Data in this exercise below:

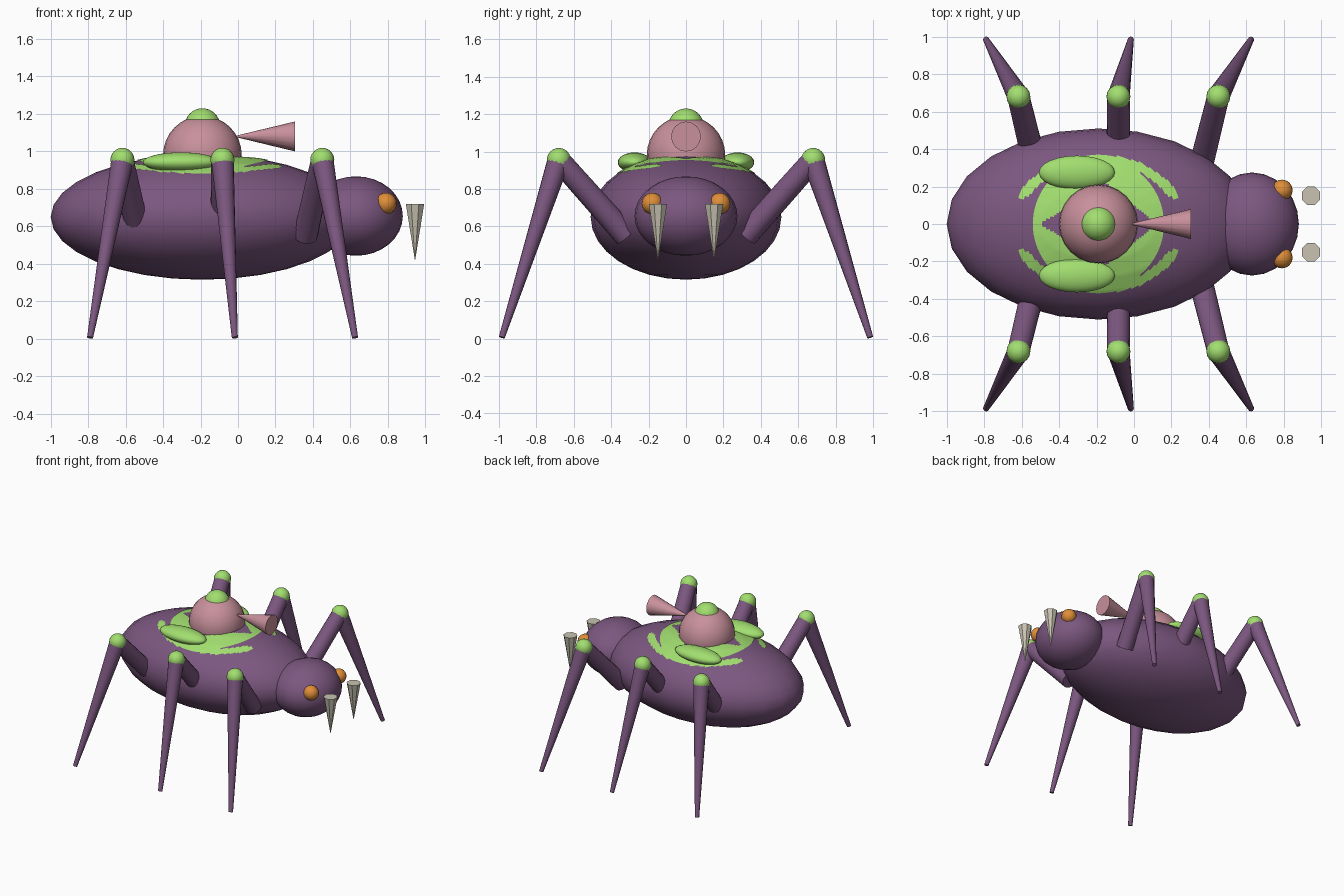
import bpy, bmesh, math
from mathutils import Vector
from mathutils.bvhtree import BVHTree

if "Cube" in bpy.data.objects:
    bpy.data.objects.remove(bpy.data.objects["Cube"])


def material(name, rgb):
    m = bpy.data.materials.new(name)
    m.diffuse_color = (*rgb, 1)
    m.use_nodes = True
    m.node_tree.nodes["Principled BSDF"].inputs["Base Color"].default_value = m.diffuse_color
    return m


PURPLE = material("purple", (0.20, 0.095, 0.215))
GREEN = material("green", (0.36, 0.73, 0.16))
PINK = material("dusty_pink", (0.58, 0.28, 0.33))
ORANGE = material("orange", (0.74, 0.27, 0.04))
BONE = material("bone", (0.58, 0.54, 0.44))


def finish(bm, name, mat, smooth=True):
    mesh = bpy.data.meshes.new(name)
    bm.to_mesh(mesh)
    bm.free()
    ob = bpy.data.objects.new(name, mesh)
    bpy.context.collection.objects.link(ob)
    mesh.materials.append(mat)
    if smooth:
        bpy.ops.object.select_all(action='DESELECT')
        ob.select_set(True)
        bpy.context.view_layer.objects.active = ob
        bpy.ops.object.shade_smooth_by_angle(angle=math.radians(40))
    return ob


def ball(name, mat, loc, radii, segs=24, rings=16):
    bm = bmesh.new()
    bmesh.ops.create_uvsphere(bm, u_segments=segs, v_segments=rings, radius=1)
    bmesh.ops.scale(bm, vec=radii, verts=bm.verts)
    bmesh.ops.translate(bm, vec=loc, verts=bm.verts)
    return finish(bm, name, mat)


def rod(name, mat, a, b, ra, rb, segs=16, smooth=True, turn=0.0):
    """Tapered cylinder running from a to b."""
    a, b = Vector(a), Vector(b)
    d = b - a
    bm = bmesh.new()
    bmesh.ops.create_cone(bm, cap_ends=True, segments=segs, radius1=ra,
                          radius2=rb, depth=d.length)
    q = Vector((0, 0, 1)).rotation_difference(d)
    for v in bm.verts:
        c, s = math.cos(turn), math.sin(turn)
        p = Vector((c * v.co.x - s * v.co.y, s * v.co.x + c * v.co.y, v.co.z))
        v.co = q @ p + (a + b) / 2
    return finish(bm, name, mat, smooth)


# Body and head
body = ball("body", PURPLE, (-0.19, 0, 0.65), (0.81, 0.51, 0.335))
ball("head", PURPLE, (0.63, 0, 0.655), (0.25, 0.275, 0.212))

# Back turret: dome, cap and flared barrel
ball("dome", PINK, (-0.19, 0, 0.98), (0.21, 0.21, 0.21))
ball("dome_cap", GREEN, (-0.19, 0, 1.135), (0.095, 0.095, 0.095))
rod("barrel", PINK, (-0.01, 0, 1.08), (0.305, 0, 1.08), 0.004, 0.08)


# Ring-shaped back marking, a thin skin laid on the body
def marked(dx, dy):
    r = math.hypot(dx, dy)
    e = math.hypot(dx / 0.47, dy / 0.37)
    wedge = (0.6 if dx < 0 else 0.8) * (0.315 - abs(dx))
    if e > 1 or abs(dy) < wedge:
        return False
    return r < 0.35 or (e > 0.88 and abs(dy) > 0.14)


bm = bmesh.new()
bm.from_mesh(body.data)
tree = BVHTree.FromBMesh(bm)
bm.free()
bm = bmesh.new()
N, M = 120, 30
grid = []
for j in range(M + 1):
    r = 0.17 + 0.30 * j / M
    row = []
    for i in range(N):
        t = 2 * math.pi * i / N
        x, y = -0.19 + r * math.cos(t), r * math.sin(t)
        hit = tree.ray_cast(Vector((x, y, 2)), Vector((0, 0, -1)))[0]
        row.append(bm.verts.new((x, y, hit.z + 0.004)))
    grid.append(row)
for j in range(M):
    for i in range(N):
        k = (i + 1) % N
        quad = (grid[j][i], grid[j + 1][i], grid[j + 1][k], grid[j][k])
        c = sum((v.co for v in quad), Vector()) / 4
        if marked(c.x + 0.19, c.y):
            bm.faces.new(quad)
bmesh.ops.delete(bm, geom=[v for v in bm.verts if not v.link_faces], context='VERTS')
finish(bm, "back_marking", GREEN)

# Knee, foot and hip x positions of the three leg pairs
LEGS = {"rear": (-0.617, -0.79, -0.53),
        "middle": (-0.083, -0.017, -0.083),
        "front": (0.45, 0.625, 0.36)}

for s, side in ((-1, "right"), (1, "left")):
    # Back pods, eyes and fangs
    ball(f"back_pod_{side}", GREEN, (-0.305, s * 0.275, 0.942), (0.203, 0.09, 0.053))
    ball(f"eye_{side}", ORANGE, (0.79, s * 0.18, 0.722), (0.057, 0.057, 0.057), 16, 12)
    rod(f"fang_{side}", BONE, (0.945, s * 0.15, 0.72), (0.945, s * 0.15, 0.42),
        0.053, 0.001, 8, False, math.pi / 8)
    # Legs
    for pos, (kx, fx, hx) in LEGS.items():
        knee = (kx, s * 0.68, 0.955)
        rod(f"upper_leg_{pos}_{side}", PURPLE, (hx, s * 0.32, 0.55), knee, 0.065, 0.06)
        rod(f"lower_leg_{pos}_{side}", PURPLE, knee, (fx, s * 0.985, 0.006), 0.06, 0.016)
        ball(f"knee_{pos}_{side}", GREEN, knee, (0.064, 0.064, 0.064), 16, 12)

End of Data in this exercise.

◆ **Directions**
Without the pictures, return the listing above from its first line through the line that has "m = bpy.data.materials.new(name)".

◆ **Expected output**
import bpy, bmesh, math
from mathutils import Vector
from mathutils.bvhtree import BVHTree

if "Cube" in bpy.data.objects:
    bpy.data.objects.remove(bpy.data.objects["Cube"])


def material(name, rgb):
    m = bpy.data.materials.new(name)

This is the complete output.